Justin Hazelwood

Justin Hazelwood, father of 15-year-old Trevor Hazelwood, expresses his concerns about Halifax County Public School coaches having a conflict of interest after coaching for local travel teams.

In an attempt to remove any perception of conflict of interest between coaches and students, Halifax County School Board unanimously agreed to adopt a policy that would no longer allow Halifax County Public School coaches to receive direct payment for training or coaching services from current student athletes when they met Monday evening.

The policy, participation with non-school athletic teams, also does not allow coaches to receive payments from students who could be on his or her team the following yearn

This came after one parent, Jason Hazelwood, spoke on behalf of his son, Trevor, who had tried out for the JV baseball team, but was cut. This is the second year he has been cut from the JV team.

His dad said at the meeting he thinks it’s because he was unable to pay the dues to allow his son to play on the Virginia Squires or Dirtbags Baseball travel baseball teams in the fall of 2017.

Jody Nelson, who is the high school head JV baseball coach, is listed as the recruiting coordinator and a coach with the Dirtbags on its website. Halifax County Middle School baseball coach Zach Carter and middle school baseball volunteer Dan Powell have ties to the Virginia Squires.

“My family is hurt, confused and at times very angered over this situation. His talent alone should have landed him a position. He should not have to be part of an outside travel team such as the Virginia Squires or the Virginia Dirtbags, which a handful of our coaches have ties to, to earn his spot on the team. His resume speaks for itself. It’s a shame that my 15-year-old son has to see the nasty politics behind the scenes of the game he loves so dearly,” said Hazelwood.

His son made all-star teams on local teams from 2012-2017, played on the Halifax County Middle School baseball team, won the 2016 Kyle Rickman MVP Gold Glove Award for pitching in a championship game and was a member of the Southside Panthers team.

In the fall of 2017, Hazelwood said Nelson attempted to recruit his son for either the Virginia Squires or the Virginia Dirtbags, but he declined.

He said Nelson said he could see Hazlewood’s son and another student playing next level baseball.

“But then a few short months later, he cut him as a freshman from the JV team,” said Hazelwood.

This year his son returned to tryouts, and Hazelwood said Nelson pulled his son aside and asked if he would be willing to be a pitcher only.
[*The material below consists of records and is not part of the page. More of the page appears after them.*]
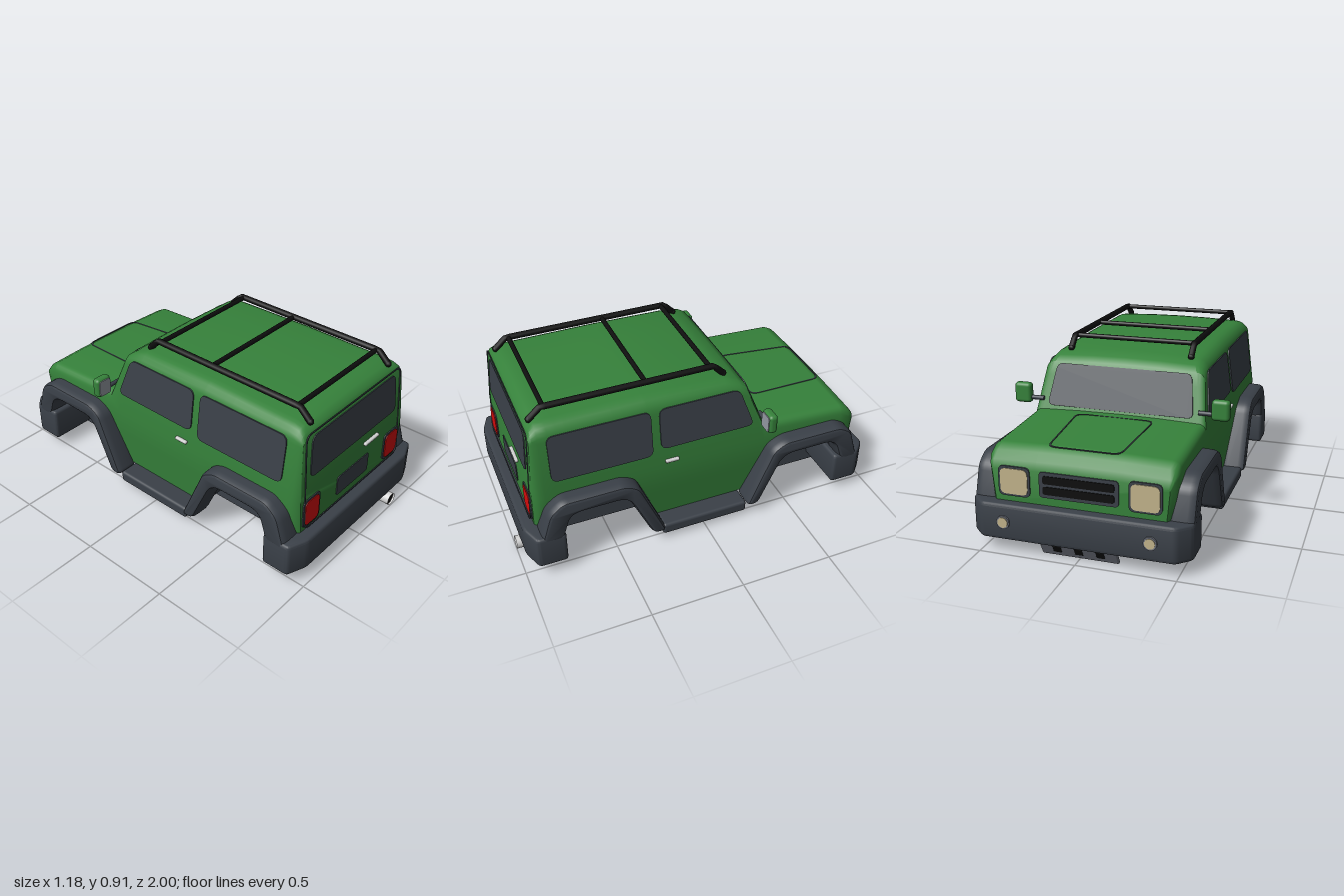
import * as THREE from 'three';
import { toCreasedNormals } from 'three/addons/utils/BufferGeometryUtils.js';
import { RoundedBoxGeometry } from 'three/addons/geometries/RoundedBoxGeometry.js';

const mat = (name, color, side = THREE.FrontSide) => {
  const m = new THREE.MeshStandardMaterial({ color, side });
  m.name = name;
  return m;
};
const M = {
  green: mat('body green', 0x36823b),
  trim: mat('dark trim', 0x3a4048),
  black: mat('black', 0x0d0d0d),
  red: mat('lamp red', 0xd60c0c),
  cream: mat('lamp cream', 0xc2b48c),
  silver: mat('silver', 0xd2d2d2, THREE.DoubleSide),
  steel: mat('steel', 0x6e727c),
  glass: mat('mirror glass', 0x959aa3),
};
const V = (x, y, z) => new THREE.Vector3(x, y, z);

function add(parent, name, geo, material, x = 0, y = 0, z = 0) {
  const m = new THREE.Mesh(geo, material);
  m.name = name;
  m.position.set(x, y, z);
  parent.add(m);
  return m;
}

// Polygon with softened corners
function rounded(pts, r, Type = THREE.Shape) {
  const s = new Type(), n = pts.length, p = pts.map(q => new THREE.Vector2(...q));
  p.forEach((c, i) => {
    const toward = q => {
      const d = q.clone().sub(c), l = d.length();
      return c.clone().add(d.multiplyScalar(Math.min(r, l * 0.45) / l));
    };
    const a = toward(p[(i + n - 1) % n]), b = toward(p[(i + 1) % n]);
    if (i) s.lineTo(a.x, a.y); else s.moveTo(a.x, a.y);
    s.quadraticCurveTo(c.x, c.y, b.x, b.y);
  });
  s.closePath();
  return s;
}
const rect = (x0, y0, x1, y1) => [[x0, y0], [x1, y0], [x1, y1], [x0, y1]];

// Extruded outline standing on a surface: u and v span it, u x v points out
function panel(parent, name, shape, material, origin, u, v, depth = 0.007, bevel = null) {
  const opt = { depth, curveSegments: 5, bevelEnabled: !!bevel, ...bevel };
  const g = toCreasedNormals(new THREE.ExtrudeGeometry(shape, opt), 0.6);
  const uu = u.clone().normalize(), vv = v.clone().normalize();
  const basis = new THREE.Matrix4().makeBasis(uu, vv, uu.clone().cross(vv)).setPosition(origin);
  return add(parent, name, g.applyMatrix4(basis), material);
}

// Piecewise linear lookup of rows [key, a, b, ...]
function lookup(rows, k) {
  let i = 0;
  while (i < rows.length - 2 && k > rows[i + 1][0]) i++;
  const a = rows[i], b = rows[i + 1];
  const t = THREE.MathUtils.clamp((k - a[0]) / (b[0] - a[0]), 0, 1);
  return a.slice(1).map((q, j) => q + (b[j + 1] - q) * t);
}

// z, top height, shoulder radius, width factor
const TOP = [[-0.93, 0.43, 0.01, 0.94], [-0.915, 0.47, 0.02, 0.965], [-0.885, 0.51, 0.04, 0.99],
  [-0.84, 0.535, 0.045, 1], [-0.41, 0.557, 0.045, 1], [-0.36, 0.558, 0.04, 1], [-0.265, 0.8, 0.05, 1],
  [-0.225, 0.828, 0.065, 1], [-0.15, 0.85, 0.08, 1], [0.3, 0.861, 0.085, 1], [0.8, 0.855, 0.08, 1],
  [0.85, 0.848, 0.075, 1], [0.878, 0.828, 0.055, 0.995], [0.893, 0.8, 0.035, 0.98],
  [0.907, 0.6, 0.02, 0.96], [0.914, 0.5, 0.01, 0.94]];
// z, underside height with the wheel openings
const UNDER = [[-0.93, 0.25], [-0.83, 0.25], [-0.79, 0.34], [-0.74, 0.385], [-0.47, 0.385], [-0.42, 0.35],
  [-0.29, 0.1], [0.29, 0.1], [0.42, 0.35], [0.47, 0.385], [0.71, 0.385], [0.755, 0.36], [0.8, 0.25], [0.914, 0.25]];
// y, half width
const WIDTH = [[0.1, 0.44], [0.3, 0.463], [0.45, 0.478], [0.8, 0.432]];

function section(z) {
  const [top, r, k] = lookup(TOP, z), [low] = lookup(UNDER, z);
  const crown = 0.01, shoulder = top - crown - r, half = [];
  for (const y of [low, 0.3, 0.45, shoulder]) {
    const yy = THREE.MathUtils.clamp(y, low, shoulder);
    half.push([lookup(WIDTH, yy)[0] * k, yy]);
  }
  const cx = half[3][0] - r;
  for (let i = 1; i <= 5; i++) {
    const a = i / 5 * Math.PI / 2;
    half.push([cx + r * Math.cos(a), shoulder + r * Math.sin(a)]);
  }
  half.push([cx / 2, top - crown / 4]);
  return [...half, [0, top], ...half.map(([x, y]) => [-x, y]).reverse()];
}

function buildBody(g) {
  const zs = [...new Set([...TOP, ...UNDER].map(r => r[0]))].sort((a, b) => a - b);
  const rings = zs.map(z => section(z).map(([x, y]) => [x, y, z]));
  const n = rings[0].length, skin = [], floor = [];
  for (let i = 0; i < zs.length - 1; i++) for (let j = 0; j < n; j++) {
    const k = (j + 1) % n, a = rings[i][j], b = rings[i][k], c = rings[i + 1][k], d = rings[i + 1][j];
    (k ? skin : floor).push(...a, ...b, ...c, ...a, ...c, ...d);
  }
  const first = rings[0], last = rings[rings.length - 1];
  for (let j = 1; j < n - 1; j++) {
    skin.push(...last[0], ...last[j], ...last[j + 1], ...first[0], ...first[j + 1], ...first[j]);
  }
  const make = p => {
    const geo = new THREE.BufferGeometry();
    geo.setAttribute('position', new THREE.Float32BufferAttribute(p, 3));
    geo.computeVertexNormals();
    return toCreasedNormals(geo, 0.6);
  };
  add(g, 'bodyShell', make(skin), M.green);
  add(g, 'bodyUnderside', make(floor), M.trim);
}

function outline(pts, inner, r) {
  const s = rounded(pts, r);
  s.holes.push(rounded(inner, r, THREE.Path));
  return s;
}

export function createModel() {
  const g = new THREE.Group();
  g.name = 'offRoadCarBody';
  buildBody(g);
  add(g, 'chassis', new RoundedBoxGeometry(0.55, 0.315, 1.7, 2, 0.012), M.trim, 0, 0.177, 0);

  // Sides: windows, arch flares, steps, handles, mirrors, rack rails
  const flares = {
    rearFlare: [[0.915, 0.22], [0.86, 0.4], [0.79, 0.46], [0.45, 0.46], [0.38, 0.42], [0.23, 0.07],
      [0.31, 0.07], [0.433, 0.34], [0.476, 0.37], [0.71, 0.37], [0.75, 0.35], [0.79, 0.22]],
    frontFlare: [[-0.925, 0.22], [-0.866, 0.41], [-0.79, 0.46], [-0.45, 0.46], [-0.38, 0.42], [-0.235, 0.07],
      [-0.31, 0.07], [-0.433, 0.34], [-0.476, 0.37], [-0.727, 0.37], [-0.77, 0.34], [-0.81, 0.22]],
  };
  for (const s of [1, -1]) {
    const side = s > 0 ? 'left' : 'right', u = V(0, 0, -s), up = V(0, 1, 0);
    const flip = pts => pts.map(([z, y]) => [-s * z, y]);
    const lean = V(s * -0.046, 0.35, 0), base = V(s * 0.478, 0.45, 0);
    const onGlass = pts => flip(pts).map(([a, y]) => [a, (y - 0.45) * 1.0086]);
    panel(g, side + 'RearWindow', rounded(onGlass([[0.81, 0.535], [0.81, 0.79], [0.275, 0.79], [0.275, 0.535]]), 0.04),
      M.trim, base, u, lean);
    panel(g, side + 'FrontWindow', rounded(onGlass([[0.23, 0.56], [0.23, 0.79], [-0.215, 0.79], [-0.295, 0.565]]), 0.04),
      M.trim, base, u, lean);
    for (const name in flares) {
      panel(g, side + name, rounded(flip(flares[name]), 0.035), M.trim, V(s * 0.46, 0, 0), u, up, 0.06,
        { bevelThickness: 0.04, bevelSize: 0.02, bevelOffset: -0.02, bevelSegments: 3 });
    }
    add(g, side + 'Step', new RoundedBoxGeometry(0.24, 0.065, 0.49, 3, 0.016), M.trim, s * 0.425, 0.068, 0.005);
    add(g, side + 'DoorHandle', new RoundedBoxGeometry(0.02, 0.017, 0.075, 2, 0.006), M.silver, s * 0.481, 0.485, 0.175);

    add(g, side + 'MirrorHousing', new RoundedBoxGeometry(0.095, 0.11, 0.05, 4, 0.02), M.green, s * 0.541, 0.627, -0.345);
    panel(g, side + 'MirrorGlass', rounded(rect(-0.037, -0.045, 0.037, 0.045), 0.015), M.glass,
      V(s * 0.541, 0.627, -0.322), V(1, 0, 0), up, 0.005);
    const arm = add(g, side + 'MirrorArm', new THREE.CylinderGeometry(0.012, 0.012, 0.09, 10), M.trim, s * 0.47, 0.602, -0.345);
    arm.rotation.z = Math.PI / 2;

    const path = new THREE.CurvePath();
    const rail = [V(s * 0.335, 0.845, 0.86), V(s * 0.335, 0.9, 0.8), V(s * 0.335, 0.9, -0.11), V(s * 0.335, 0.845, -0.165)];
    for (let i = 0; i < 3; i++) path.add(new THREE.LineCurve3(rail[i], rail[i + 1]));
    add(g, side + 'RackRail', new THREE.TubeGeometry(path, 40, 0.017, 10), M.black);
    for (const end of [rail[0], rail[3]]) {
      add(g, side + 'RackFoot', new THREE.SphereGeometry(0.018, 10, 6), M.black, end.x, end.y, end.z);
    }

    // Tail lamps and headlamps
    const lamp = (name, color, z, dir, x, y, w, h) => {
      const plate = (a, b, m, zz, n) => panel(g, side + n, rounded(rect(-a, -b, a, b), 0.03), m,
        V(s * x, y, zz), V(dir, 0, 0), up, 0.008);
      plate(w, h, M.trim, z, name + 'Surround');
      plate(w - 0.011, h - 0.011, color, z + dir * 0.004, name);
    };
    lamp('TailLamp', M.red, 0.912, 1, 0.357, 0.362, 0.068, 0.083);
    lamp('Headlamp', M.cream, -0.928, -1, 0.33, 0.364, 0.082, 0.076);
    const fog = add(g, side + 'FogLamp', new THREE.CylinderGeometry(0.026, 0.026, 0.03, 20), M.cream, s * 0.37, 0.17, -0.985);
    const ring = add(g, side + 'FogLampRing', new THREE.CylinderGeometry(0.034, 0.034, 0.026, 20), M.steel, s * 0.37, 0.17, -0.984);
    fog.rotation.x = ring.rotation.x = Math.PI / 2;
  }

  // Roof rack cross bars
  for (const z of [-0.09, 0.26, 0.785]) {
    const bar = add(g, 'rackCrossBar', new THREE.CylinderGeometry(0.013, 0.013, 0.67, 10), M.black, 0, 0.9, z);
    bar.rotation.z = Math.PI / 2;
  }

  // Windscreen, bonnet seam and grille
  const slope = V(0, 0.242, 0.095), sl = slope.length() / 0.242;
  panel(g, 'windscreen', rounded([[-0.4, 0.012 * sl], [0.4, 0.012 * sl], [0.37, 0.225 * sl], [-0.37, 0.225 * sl]], 0.035),
    M.trim, V(0, 0.558, -0.36), V(-1, 0, 0), slope, 0.006);
  panel(g, 'bonnetSeam', outline([[-0.212, 0], [0.212, 0], [0.185, 0.45], [-0.185, 0.45]],
    [[-0.206, 0.006], [0.206, 0.006], [0.179, 0.444], [-0.179, 0.444]], 0.045),
  M.trim, V(0, 0.553, -0.41), V(1, 0, 0), V(0, -0.022, -0.43), 0.005);
  const toFront = V(-1, 0, 0), toRear = V(1, 0, 0), up = V(0, 1, 0);
  panel(g, 'grille', rounded(rect(-0.2, 0.3, 0.2, 0.43), 0.02), M.trim, V(0, 0, -0.928), toFront, up, 0.008);
  for (const y of [0.318, 0.372]) {
    panel(g, 'grilleSlot', rounded(rect(-0.18, y, 0.18, y + 0.04), 0.012), M.black, V(0, 0, -0.932), toFront, up, 0.008);
  }

  // Tailgate
  const back = V(0, 0.3, -0.021), hinge = V(0, 0.5, 0.912);
  panel(g, 'rearWindow', rounded([[-0.378, 0.065], [0.378, 0.065], [0.358, 0.288], [-0.358, 0.288]], 0.04),
    M.trim, hinge, toRear, back);
  panel(g, 'tailgateSeam', outline(rect(-0.423, -0.225, 0.423, 0.315).map(([x, y]) => [y > 0 ? x * 0.965 : x, y]),
    rect(-0.417, -0.219, 0.417, 0.309).map(([x, y]) => [y > 0 ? x * 0.965 : x, y]), 0.04),
  M.trim, V(0, 0.5, 0.911), toRear, V(0, 0.3, -0.018), 0.005);
  panel(g, 'numberPlate', rounded(rect(-0.14, 0.31, 0.14, 0.423), 0.015), M.trim, V(0, 0, 0.912), toRear, up);
  add(g, 'tailgateHandle', new RoundedBoxGeometry(0.126, 0.017, 0.02, 2, 0.006), M.silver, 0.147, 0.503, 0.92);

  // Bumpers and slotted skid plates
  const bumper = (name, pts) => panel(g, name, rounded([...pts, ...pts.map(([x, z]) => [-x, z]).reverse()]
    .map(([x, z]) => [x, -z]), 0.02), M.trim, V(0, 0.092, 0), V(1, 0, 0), V(0, 0, -1), 0.15,
  { bevelThickness: 0.017, bevelSize: 0.014, bevelOffset: -0.014, bevelSegments: 3 });
  bumper('rearBumper', [[0.56, 0.78], [0.56, 0.935], [0.45, 0.977]]);
  bumper('frontBumper', [[0.56, -0.77], [0.56, -0.92], [0.49, -0.988]]);
  for (const [name, turn] of [['frontSkidPlate', 0], ['rearSkidPlate', Math.PI]]) {
    const skid = new THREE.Group();
    skid.name = name;
    const tilt = new THREE.Group();
    tilt.position.set(0, 0.051, -0.94);
    tilt.rotation.x = -0.5;
    add(tilt, 'plate', new RoundedBoxGeometry(0.395, 0.105, 0.02, 3, 0.008), M.steel);
    for (const x of [-0.11, 0, 0.11]) add(tilt, 'slot', new RoundedBoxGeometry(0.046, 0.05, 0.024, 2, 0.006), M.black, x);
    skid.add(tilt);
    skid.rotation.y = turn;
    g.add(skid);
  }

  // Exhaust pipe
  const pipe = add(g, 'exhaustPipe', new THREE.CylinderGeometry(0.035, 0.035, 0.16, 20, 1, true), M.silver, 0.305, 0.045, 0.92);
  pipe.rotation.x = Math.PI / 2;
  add(g, 'exhaustBore', new THREE.CircleGeometry(0.034, 20), M.black, 0.305, 0.045, 0.99);
  return g;
}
“All of this talk was uplifting for Trevor. It was not a guarantee that he was on the team. Feb. 27, Trevor was cut yet again from JV play after he turned in what he thought was an excellent showing at tryouts. Our hearts sunk for him,” said Hazelwood.

He continued saying, “We as well as some one of our fellow friends and teammates and multiple parents in the softball and baseball community feel Trevor had been cheated of his opportunity to represent his high school JV baseball team. In my honest opinion, there’s a conflict of interest when the same individuals who are getting paid for private lessons are the very ones who choose who plays for our school teams.”

ED-8 trustee Walter Potts said it was obvious to him that Hazelwood’s son was not be treated right.

“I don’t want my kids being treated like this, and I appreciate you bringing this to our attention. It’s obvious some people knew and didn’t say anything,” said Potts.

Superintendent Dr. Mark Lineburg presented the policy to the board, which was already on the agenda.

He said it would remove any perception of conflict of interest and is the same concept as another policy they have in place that does not allow teachers to receive payment for tutoring services from current students.

The superintendent stressed they were not trying to stop coaches from being able to do coaching work outside of the school system, and that they could still coach or train individuals who are younger or older that their current student athletes.

Lineburg also said, “It’s not up to me to regulate.”

ED-2 Trustee Roy Keith Lloyd asked the superintendent if high school principal Michael Lewis was in favor of the policy, and Lineburg said Lewis is.

“That carries a lot of weight… it may be more of a problem than we realize,” said Lloyd.

Hazelwood stressed to the board that it’s not just his child who has been affected by this.

Ashley Hodge reports for The Gazette-Virginian. Contact her at ahodge@gazettevirginian.com

Ashley Hodge is the editor for The Gazette-Virginian. Contact her at ahodge@gazettevirginian.com